- _Exercise description_: Of the lines below, report only those that contain "cutter".

Start of Data supplied

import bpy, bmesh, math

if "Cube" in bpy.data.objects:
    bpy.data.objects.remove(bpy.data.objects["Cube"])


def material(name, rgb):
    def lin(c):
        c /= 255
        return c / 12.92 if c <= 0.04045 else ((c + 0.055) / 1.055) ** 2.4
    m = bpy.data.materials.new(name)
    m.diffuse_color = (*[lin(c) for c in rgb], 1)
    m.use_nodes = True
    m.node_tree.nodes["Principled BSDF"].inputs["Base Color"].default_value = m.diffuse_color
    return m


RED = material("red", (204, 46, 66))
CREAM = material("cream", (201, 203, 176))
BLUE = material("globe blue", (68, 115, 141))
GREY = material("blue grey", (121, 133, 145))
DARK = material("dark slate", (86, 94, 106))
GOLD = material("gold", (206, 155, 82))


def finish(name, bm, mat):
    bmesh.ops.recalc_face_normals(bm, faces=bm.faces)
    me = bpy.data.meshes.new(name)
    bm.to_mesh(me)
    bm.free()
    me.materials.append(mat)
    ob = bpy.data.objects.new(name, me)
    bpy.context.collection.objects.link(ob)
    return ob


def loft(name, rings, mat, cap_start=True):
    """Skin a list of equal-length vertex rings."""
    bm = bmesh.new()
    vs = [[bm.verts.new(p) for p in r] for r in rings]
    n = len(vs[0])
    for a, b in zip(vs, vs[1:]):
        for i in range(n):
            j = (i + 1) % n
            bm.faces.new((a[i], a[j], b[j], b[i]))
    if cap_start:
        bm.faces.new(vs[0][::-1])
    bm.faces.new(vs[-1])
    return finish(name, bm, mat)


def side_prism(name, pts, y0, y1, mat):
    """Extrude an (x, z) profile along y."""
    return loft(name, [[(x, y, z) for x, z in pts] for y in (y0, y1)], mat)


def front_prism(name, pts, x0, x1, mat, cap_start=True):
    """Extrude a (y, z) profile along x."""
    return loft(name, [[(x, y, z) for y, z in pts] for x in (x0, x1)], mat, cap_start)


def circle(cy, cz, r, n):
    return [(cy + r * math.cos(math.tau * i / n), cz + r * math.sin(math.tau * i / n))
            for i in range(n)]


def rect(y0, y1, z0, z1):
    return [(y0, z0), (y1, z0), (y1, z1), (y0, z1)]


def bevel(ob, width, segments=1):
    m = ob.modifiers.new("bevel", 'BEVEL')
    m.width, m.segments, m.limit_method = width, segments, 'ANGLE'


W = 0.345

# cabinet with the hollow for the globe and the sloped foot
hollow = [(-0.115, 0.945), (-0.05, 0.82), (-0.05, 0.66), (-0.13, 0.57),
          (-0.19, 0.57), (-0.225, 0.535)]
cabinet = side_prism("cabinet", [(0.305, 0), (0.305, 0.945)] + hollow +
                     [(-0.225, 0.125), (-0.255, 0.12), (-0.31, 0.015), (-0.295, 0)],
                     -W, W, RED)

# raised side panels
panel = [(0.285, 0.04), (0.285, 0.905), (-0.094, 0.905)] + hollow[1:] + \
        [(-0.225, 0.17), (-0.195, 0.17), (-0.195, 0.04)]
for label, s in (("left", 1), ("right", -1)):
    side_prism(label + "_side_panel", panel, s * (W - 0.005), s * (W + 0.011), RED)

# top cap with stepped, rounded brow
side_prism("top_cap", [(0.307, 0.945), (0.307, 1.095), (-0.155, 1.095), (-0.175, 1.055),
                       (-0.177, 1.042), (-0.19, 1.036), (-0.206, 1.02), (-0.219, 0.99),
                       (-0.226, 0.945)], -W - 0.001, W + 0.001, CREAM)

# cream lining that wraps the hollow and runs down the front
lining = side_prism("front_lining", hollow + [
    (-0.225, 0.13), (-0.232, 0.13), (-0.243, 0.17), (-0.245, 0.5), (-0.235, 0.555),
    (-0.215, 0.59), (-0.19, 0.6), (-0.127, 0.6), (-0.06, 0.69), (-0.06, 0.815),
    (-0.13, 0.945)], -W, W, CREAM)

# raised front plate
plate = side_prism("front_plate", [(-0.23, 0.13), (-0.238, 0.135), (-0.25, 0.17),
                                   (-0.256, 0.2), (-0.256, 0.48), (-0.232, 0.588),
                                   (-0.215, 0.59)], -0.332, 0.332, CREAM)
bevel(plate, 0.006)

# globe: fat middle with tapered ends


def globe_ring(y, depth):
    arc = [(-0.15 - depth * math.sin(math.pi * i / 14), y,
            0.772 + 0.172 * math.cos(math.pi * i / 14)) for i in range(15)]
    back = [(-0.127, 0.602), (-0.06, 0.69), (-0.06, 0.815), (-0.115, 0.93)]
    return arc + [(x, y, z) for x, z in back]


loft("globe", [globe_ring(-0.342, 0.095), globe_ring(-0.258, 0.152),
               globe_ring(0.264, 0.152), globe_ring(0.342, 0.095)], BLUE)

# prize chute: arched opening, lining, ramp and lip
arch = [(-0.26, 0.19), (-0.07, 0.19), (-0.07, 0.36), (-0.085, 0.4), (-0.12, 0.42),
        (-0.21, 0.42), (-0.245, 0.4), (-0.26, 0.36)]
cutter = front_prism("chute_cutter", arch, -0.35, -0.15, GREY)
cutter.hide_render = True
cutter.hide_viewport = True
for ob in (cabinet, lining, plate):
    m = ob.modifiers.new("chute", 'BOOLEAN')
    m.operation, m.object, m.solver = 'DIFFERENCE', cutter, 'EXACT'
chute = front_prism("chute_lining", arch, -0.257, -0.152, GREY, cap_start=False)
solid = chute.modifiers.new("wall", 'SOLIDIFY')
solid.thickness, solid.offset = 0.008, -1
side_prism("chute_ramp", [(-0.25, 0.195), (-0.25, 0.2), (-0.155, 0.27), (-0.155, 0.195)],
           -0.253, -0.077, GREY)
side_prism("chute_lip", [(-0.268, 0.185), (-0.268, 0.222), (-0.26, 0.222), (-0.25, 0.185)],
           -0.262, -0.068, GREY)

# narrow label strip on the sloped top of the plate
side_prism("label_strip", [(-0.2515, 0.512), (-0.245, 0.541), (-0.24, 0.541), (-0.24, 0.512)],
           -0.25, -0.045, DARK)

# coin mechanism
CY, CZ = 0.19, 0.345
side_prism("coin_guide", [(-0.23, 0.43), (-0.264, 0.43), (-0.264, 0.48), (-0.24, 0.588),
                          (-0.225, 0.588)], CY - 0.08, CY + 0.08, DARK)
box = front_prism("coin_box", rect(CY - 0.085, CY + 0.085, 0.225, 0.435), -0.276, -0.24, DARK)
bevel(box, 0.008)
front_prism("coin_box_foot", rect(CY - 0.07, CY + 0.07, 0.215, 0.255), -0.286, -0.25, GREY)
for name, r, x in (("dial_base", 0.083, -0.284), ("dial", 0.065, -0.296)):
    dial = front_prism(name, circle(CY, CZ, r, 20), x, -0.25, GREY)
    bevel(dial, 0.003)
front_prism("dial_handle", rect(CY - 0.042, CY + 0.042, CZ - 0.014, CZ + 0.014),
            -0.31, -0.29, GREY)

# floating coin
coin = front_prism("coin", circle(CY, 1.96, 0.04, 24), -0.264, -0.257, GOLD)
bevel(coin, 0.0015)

End of Data supplied

- _Solution_:
cutter = front_prism("chute_cutter", arch, -0.35, -0.15, GREY)
cutter.hide_render = True
cutter.hide_viewport = True
    m.operation, m.object, m.solver = 'DIFFERENCE', cutter, 'EXACT'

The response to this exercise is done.